(Beginning of Excerpted data)

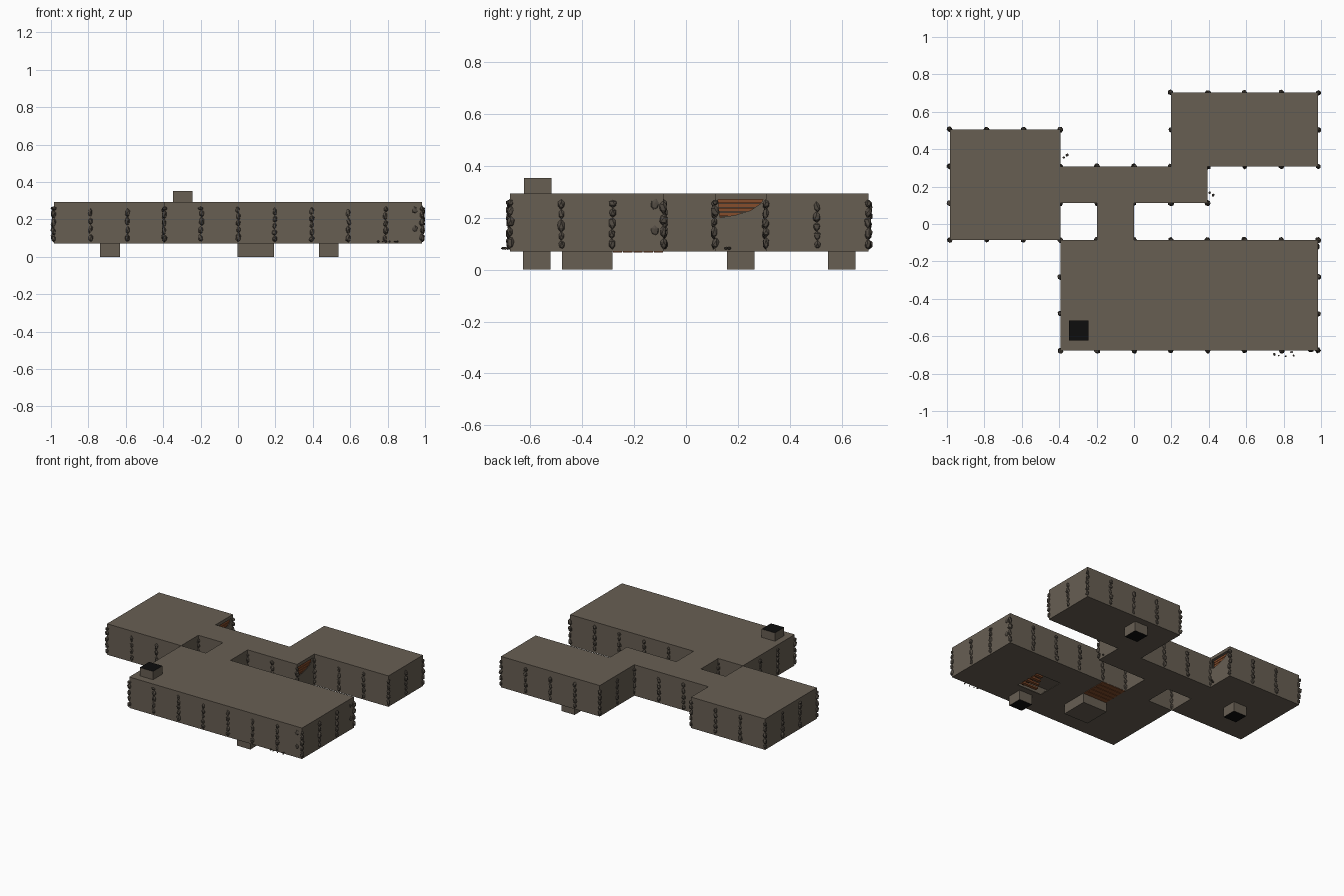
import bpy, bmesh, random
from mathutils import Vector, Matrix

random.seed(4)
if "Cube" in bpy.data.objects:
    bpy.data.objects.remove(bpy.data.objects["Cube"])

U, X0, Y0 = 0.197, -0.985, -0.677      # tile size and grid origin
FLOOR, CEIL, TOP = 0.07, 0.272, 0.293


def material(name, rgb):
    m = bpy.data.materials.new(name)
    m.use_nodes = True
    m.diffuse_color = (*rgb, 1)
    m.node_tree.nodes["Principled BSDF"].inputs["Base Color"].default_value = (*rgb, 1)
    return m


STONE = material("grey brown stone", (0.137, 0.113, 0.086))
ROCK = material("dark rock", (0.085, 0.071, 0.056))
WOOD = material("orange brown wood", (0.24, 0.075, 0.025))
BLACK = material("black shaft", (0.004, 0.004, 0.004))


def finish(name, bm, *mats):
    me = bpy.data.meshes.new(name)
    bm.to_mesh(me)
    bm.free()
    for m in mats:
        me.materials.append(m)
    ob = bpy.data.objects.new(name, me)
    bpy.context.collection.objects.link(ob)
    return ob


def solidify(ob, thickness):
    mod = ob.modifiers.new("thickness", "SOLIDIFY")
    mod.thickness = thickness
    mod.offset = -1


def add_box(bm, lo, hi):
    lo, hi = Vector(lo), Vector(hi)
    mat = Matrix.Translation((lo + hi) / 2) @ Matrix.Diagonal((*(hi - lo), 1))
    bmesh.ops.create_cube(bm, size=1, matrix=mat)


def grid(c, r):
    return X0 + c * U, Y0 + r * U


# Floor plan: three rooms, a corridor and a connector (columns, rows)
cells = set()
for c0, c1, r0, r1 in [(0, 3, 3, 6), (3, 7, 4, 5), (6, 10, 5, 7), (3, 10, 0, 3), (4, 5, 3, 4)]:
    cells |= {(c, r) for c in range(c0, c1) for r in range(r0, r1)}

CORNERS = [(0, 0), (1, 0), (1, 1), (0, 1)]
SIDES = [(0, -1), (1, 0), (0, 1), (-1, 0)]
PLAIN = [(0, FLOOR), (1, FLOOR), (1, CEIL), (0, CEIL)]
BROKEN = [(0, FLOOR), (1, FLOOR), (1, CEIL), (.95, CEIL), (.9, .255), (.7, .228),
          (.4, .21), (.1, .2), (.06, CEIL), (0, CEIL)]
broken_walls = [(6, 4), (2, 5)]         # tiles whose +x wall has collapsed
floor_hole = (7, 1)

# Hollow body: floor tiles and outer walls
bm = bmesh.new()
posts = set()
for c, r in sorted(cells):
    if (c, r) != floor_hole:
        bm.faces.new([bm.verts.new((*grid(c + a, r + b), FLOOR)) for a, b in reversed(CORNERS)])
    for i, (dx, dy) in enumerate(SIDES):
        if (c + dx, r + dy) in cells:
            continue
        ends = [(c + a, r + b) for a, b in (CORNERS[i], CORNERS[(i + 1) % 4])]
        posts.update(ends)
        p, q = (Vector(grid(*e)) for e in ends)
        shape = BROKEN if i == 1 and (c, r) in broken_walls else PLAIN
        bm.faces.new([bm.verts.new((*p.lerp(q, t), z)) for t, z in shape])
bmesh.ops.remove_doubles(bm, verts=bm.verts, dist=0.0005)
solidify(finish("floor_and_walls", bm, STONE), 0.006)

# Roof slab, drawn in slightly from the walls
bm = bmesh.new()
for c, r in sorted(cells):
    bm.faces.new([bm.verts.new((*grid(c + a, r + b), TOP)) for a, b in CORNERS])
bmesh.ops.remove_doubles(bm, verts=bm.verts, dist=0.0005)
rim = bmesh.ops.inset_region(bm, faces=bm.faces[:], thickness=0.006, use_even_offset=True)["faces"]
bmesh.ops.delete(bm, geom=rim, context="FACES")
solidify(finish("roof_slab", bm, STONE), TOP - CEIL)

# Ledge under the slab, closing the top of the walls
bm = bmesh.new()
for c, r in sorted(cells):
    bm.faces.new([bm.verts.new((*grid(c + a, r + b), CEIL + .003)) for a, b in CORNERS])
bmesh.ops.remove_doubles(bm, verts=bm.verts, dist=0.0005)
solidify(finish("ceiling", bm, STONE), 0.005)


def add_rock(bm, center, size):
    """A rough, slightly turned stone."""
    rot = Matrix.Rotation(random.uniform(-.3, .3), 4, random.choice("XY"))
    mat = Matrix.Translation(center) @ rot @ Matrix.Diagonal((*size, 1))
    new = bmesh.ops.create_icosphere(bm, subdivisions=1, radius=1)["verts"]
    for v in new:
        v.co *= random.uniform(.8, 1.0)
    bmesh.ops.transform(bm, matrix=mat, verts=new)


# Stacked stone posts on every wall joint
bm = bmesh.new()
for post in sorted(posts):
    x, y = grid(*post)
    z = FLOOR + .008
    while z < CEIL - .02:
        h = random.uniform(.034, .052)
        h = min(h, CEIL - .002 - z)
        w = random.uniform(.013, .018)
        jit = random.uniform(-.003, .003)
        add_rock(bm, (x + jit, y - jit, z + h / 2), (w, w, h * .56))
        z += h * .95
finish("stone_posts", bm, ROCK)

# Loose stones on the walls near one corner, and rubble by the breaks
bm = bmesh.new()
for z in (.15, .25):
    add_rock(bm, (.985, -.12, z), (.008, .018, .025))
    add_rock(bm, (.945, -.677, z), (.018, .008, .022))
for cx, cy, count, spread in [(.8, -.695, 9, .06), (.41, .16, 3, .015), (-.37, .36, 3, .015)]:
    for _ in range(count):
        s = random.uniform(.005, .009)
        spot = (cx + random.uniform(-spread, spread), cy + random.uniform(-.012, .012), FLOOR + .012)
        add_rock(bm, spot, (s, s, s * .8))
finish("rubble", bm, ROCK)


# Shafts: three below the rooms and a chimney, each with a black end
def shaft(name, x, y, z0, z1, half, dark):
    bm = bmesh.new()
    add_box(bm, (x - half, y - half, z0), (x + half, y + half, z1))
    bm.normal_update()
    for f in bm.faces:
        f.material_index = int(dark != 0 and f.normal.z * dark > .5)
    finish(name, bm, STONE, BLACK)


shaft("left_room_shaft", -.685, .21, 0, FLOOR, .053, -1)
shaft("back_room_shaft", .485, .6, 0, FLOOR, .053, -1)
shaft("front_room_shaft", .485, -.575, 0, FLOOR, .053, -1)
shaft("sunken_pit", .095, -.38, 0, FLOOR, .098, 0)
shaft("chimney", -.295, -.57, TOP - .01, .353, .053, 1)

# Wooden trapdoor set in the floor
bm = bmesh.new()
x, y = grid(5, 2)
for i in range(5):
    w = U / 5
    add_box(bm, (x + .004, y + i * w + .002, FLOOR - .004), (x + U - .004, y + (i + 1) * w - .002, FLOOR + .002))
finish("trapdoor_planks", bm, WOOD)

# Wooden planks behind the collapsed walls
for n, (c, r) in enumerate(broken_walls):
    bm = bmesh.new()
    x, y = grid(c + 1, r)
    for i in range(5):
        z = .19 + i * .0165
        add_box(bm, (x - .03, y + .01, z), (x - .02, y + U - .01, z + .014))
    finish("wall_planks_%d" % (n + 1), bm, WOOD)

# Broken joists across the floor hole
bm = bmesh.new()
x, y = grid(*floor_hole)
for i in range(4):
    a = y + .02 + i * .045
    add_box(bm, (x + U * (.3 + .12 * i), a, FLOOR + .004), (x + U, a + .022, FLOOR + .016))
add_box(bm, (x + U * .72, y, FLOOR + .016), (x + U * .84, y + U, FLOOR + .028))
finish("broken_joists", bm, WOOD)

(End of Excerpted data)

• **Required action**
Return a copy of each line in the entries that carries the string "True".

• **Your solution**
    m.use_nodes = True
rim = bmesh.ops.inset_region(bm, faces=bm.faces[:], thickness=0.006, use_even_offset=True)["faces"]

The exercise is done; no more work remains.